+++ Data for this task
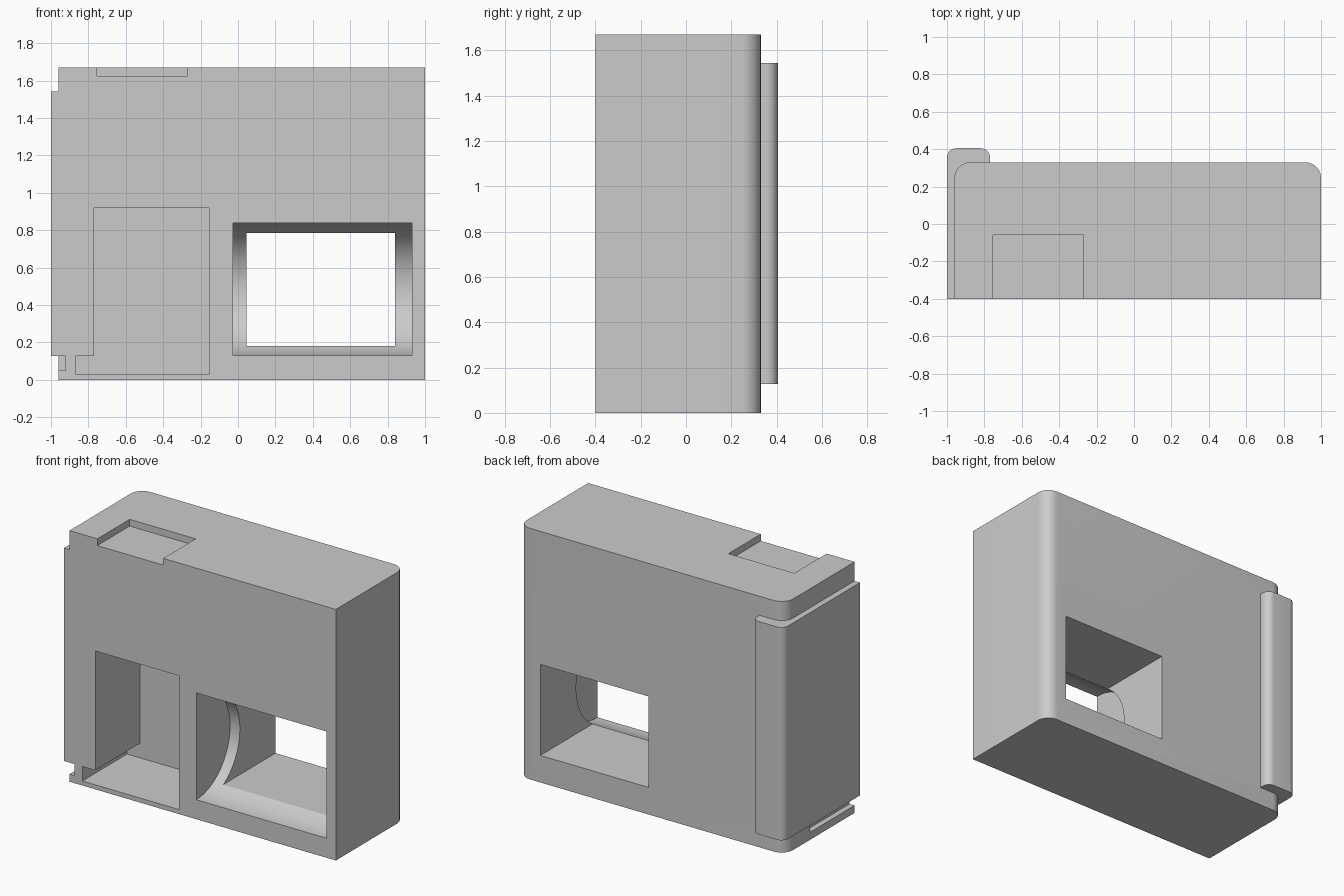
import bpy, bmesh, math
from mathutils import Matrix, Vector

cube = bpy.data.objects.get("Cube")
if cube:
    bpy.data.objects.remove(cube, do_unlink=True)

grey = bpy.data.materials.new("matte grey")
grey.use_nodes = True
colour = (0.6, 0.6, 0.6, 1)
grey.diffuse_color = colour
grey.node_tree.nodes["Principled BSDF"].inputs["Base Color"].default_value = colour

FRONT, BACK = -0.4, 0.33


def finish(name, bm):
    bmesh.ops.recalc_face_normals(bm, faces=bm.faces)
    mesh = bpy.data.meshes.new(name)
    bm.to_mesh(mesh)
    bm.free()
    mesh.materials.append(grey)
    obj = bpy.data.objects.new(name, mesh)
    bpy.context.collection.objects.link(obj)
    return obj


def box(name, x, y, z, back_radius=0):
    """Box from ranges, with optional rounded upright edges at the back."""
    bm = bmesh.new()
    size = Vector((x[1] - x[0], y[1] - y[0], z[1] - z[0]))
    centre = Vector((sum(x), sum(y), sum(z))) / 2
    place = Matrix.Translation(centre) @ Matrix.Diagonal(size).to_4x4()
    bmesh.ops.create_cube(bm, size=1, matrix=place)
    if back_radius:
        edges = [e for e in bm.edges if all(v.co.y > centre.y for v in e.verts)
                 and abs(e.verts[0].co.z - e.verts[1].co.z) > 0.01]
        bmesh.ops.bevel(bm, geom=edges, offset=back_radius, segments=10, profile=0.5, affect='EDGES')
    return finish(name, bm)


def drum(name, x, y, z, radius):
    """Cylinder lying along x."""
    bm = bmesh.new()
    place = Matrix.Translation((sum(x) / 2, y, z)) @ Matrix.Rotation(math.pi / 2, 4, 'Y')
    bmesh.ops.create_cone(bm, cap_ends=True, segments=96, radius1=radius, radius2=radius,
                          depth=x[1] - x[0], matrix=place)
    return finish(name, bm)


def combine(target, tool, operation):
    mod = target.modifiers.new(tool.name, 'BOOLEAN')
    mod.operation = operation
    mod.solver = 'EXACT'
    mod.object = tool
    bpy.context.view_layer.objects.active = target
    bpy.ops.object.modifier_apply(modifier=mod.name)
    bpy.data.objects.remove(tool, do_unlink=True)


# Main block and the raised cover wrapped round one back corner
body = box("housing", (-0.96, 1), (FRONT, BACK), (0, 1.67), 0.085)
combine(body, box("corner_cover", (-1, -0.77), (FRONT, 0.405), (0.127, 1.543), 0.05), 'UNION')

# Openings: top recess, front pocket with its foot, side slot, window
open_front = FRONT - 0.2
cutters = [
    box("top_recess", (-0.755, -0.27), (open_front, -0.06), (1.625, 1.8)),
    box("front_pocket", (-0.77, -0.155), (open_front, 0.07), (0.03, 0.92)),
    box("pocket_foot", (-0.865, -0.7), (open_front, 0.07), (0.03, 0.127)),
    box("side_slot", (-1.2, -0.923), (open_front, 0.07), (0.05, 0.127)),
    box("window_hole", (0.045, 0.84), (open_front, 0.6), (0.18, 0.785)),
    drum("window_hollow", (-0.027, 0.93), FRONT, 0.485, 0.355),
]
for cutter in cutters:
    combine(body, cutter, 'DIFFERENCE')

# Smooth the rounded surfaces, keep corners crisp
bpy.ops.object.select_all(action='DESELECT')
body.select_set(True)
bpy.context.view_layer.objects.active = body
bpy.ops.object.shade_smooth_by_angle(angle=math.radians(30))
++++++
▸ Directions for this task:
From the listing above, copy every line that holds the string "rounded".

▸ Answer box:
    """Box from ranges, with optional rounded upright edges at the back."""
# Smooth the rounded surfaces, keep corners crisp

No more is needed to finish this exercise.